**What needs to be done:** Below is a listing; repeat exactly the lines from the one containing "bpy.ops.object.shade_smooth_by_angle()" to the one containing "face = bm.faces.new([bm.verts.new((x0, y, z))", both included.

★ ★ ★

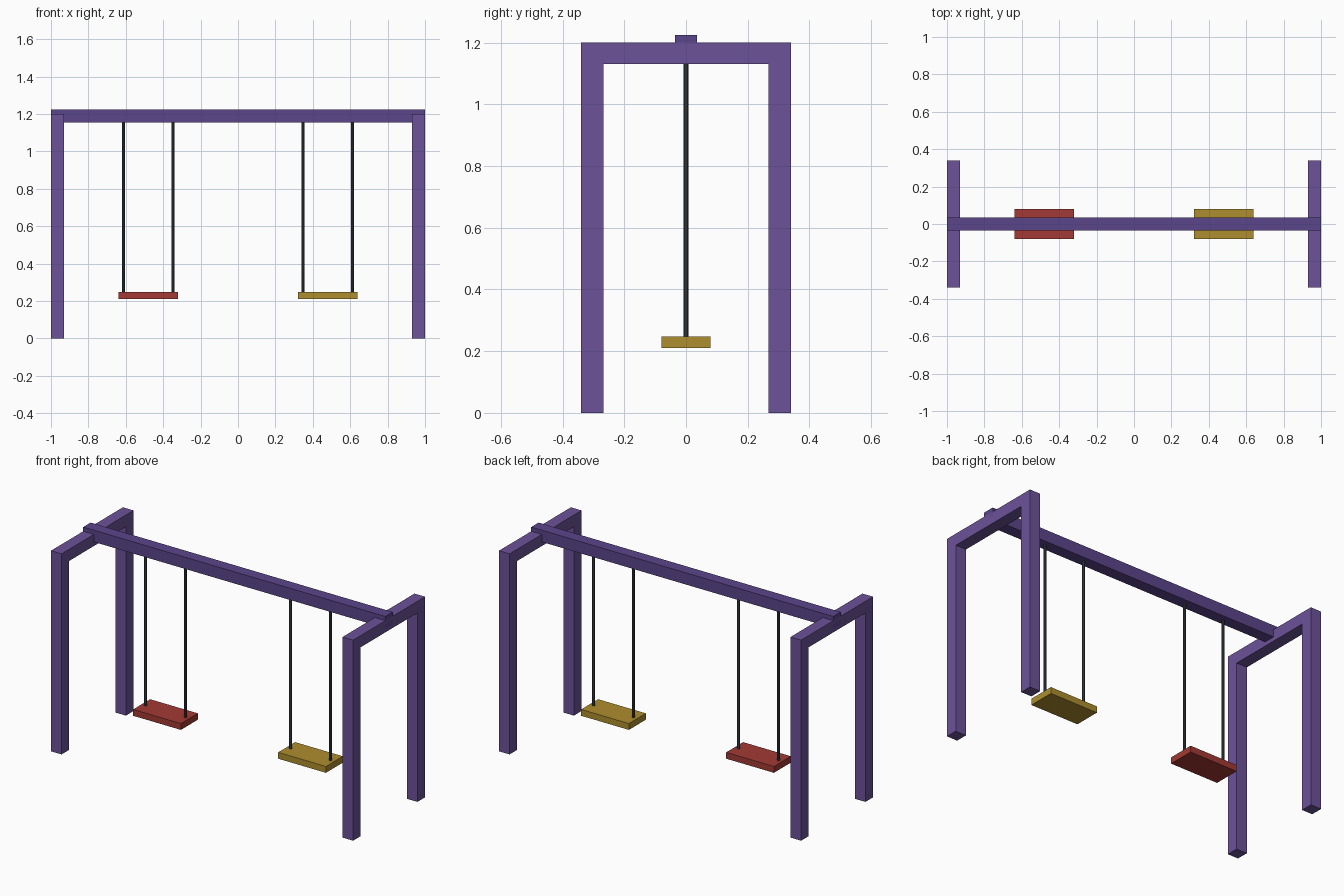
import bpy, bmesh
from mathutils import Matrix, Vector

if "Cube" in bpy.data.objects:
    bpy.data.objects.remove(bpy.data.objects["Cube"])


def material(name, rgb):
    m = bpy.data.materials.new(name)
    m.diffuse_color = (*rgb, 1)
    m.use_nodes = True
    m.node_tree.nodes["Principled BSDF"].inputs["Base Color"].default_value = m.diffuse_color
    return m


FRAME = material("purple paint", (0.15, 0.085, 0.32))
BEAM = material("dark purple paint", (0.105, 0.06, 0.26))
RED = material("red plastic", (0.36, 0.042, 0.035))
YELLOW = material("yellow plastic", (0.42, 0.27, 0.027))
ROPE = material("dark rope", (0.052, 0.06, 0.07))


def finish(name, bm, mat):
    bmesh.ops.recalc_face_normals(bm, faces=bm.faces)
    mesh = bpy.data.meshes.new(name)
    bm.to_mesh(mesh)
    bm.free()
    mesh.materials.append(mat)
    ob = bpy.data.objects.new(name, mesh)
    bpy.context.collection.objects.link(ob)
    return ob


def box(name, lo, hi, mat):
    lo, hi = Vector(lo), Vector(hi)
    bm = bmesh.new()
    bmesh.ops.create_cube(bm, size=1, matrix=Matrix.Translation((lo + hi) / 2)
                          @ Matrix.Diagonal((*(hi - lo), 1)))
    return finish(name, bm, mat)


def rope(name, x, z0, z1, radius=0.008):
    bm = bmesh.new()
    bmesh.ops.create_cone(bm, cap_ends=True, segments=8, radius1=radius, radius2=radius,
                          depth=z1 - z0, matrix=Matrix.Translation((x, 0, (z0 + z1) / 2)))
    ob = finish(name, bm, ROPE)
    bpy.ops.object.select_all(action='DESELECT')
    ob.select_set(True)
    bpy.context.view_layer.objects.active = ob
    bpy.ops.object.shade_smooth_by_angle()


def end_frame(name, x0, x1):
    # Upside-down U profile extruded along x
    o, i, top, under = 0.34, 0.268, 1.2, 1.13
    profile = [(-o, 0), (-o, top), (o, top), (o, 0), (i, 0), (i, under), (-i, under), (-i, 0)]
    bm = bmesh.new()
    face = bm.faces.new([bm.verts.new((x0, y, z)) for y, z in profile])
    ext = bmesh.ops.extrude_face_region(bm, geom=[face], use_keep_orig=True)
    bmesh.ops.translate(bm, vec=(x1 - x0, 0, 0),
                        verts=[g for g in ext["geom"] if isinstance(g, bmesh.types.BMVert)])
    return finish(name, bm, FRAME)


# Supporting structure
end_frame("left_end_frame", -1, -0.93)
end_frame("right_end_frame", 0.93, 1)
box("top_beam", (-1, -0.035, 1.155), (1, 0.035, 1.225), BEAM)

# Two swings, each a seat hung on two ropes
for side, cx, mat in (("left", -0.48, RED), ("right", 0.48, YELLOW)):
    box(side + "_seat", (cx - 0.158, -0.08, 0.21), (cx + 0.158, 0.08, 0.248), mat)
    for n, dx in (("outer", -0.132), ("inner", 0.132)):
        if cx > 0:
            dx = -dx
        rope(f"{side}_{n}_rope", cx + dx, 0.24, 1.16)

★ ★ ★

**Result of this task:**
    bpy.ops.object.shade_smooth_by_angle()


def end_frame(name, x0, x1):
    # Upside-down U profile extruded along x
    o, i, top, under = 0.34, 0.268, 1.2, 1.13
    profile = [(-o, 0), (-o, top), (o, top), (o, 0), (i, 0), (i, under), (-i, under), (-i, 0)]
    bm = bmesh.new()
    face = bm.faces.new([bm.verts.new((x0, y, z)) for y, z in profile])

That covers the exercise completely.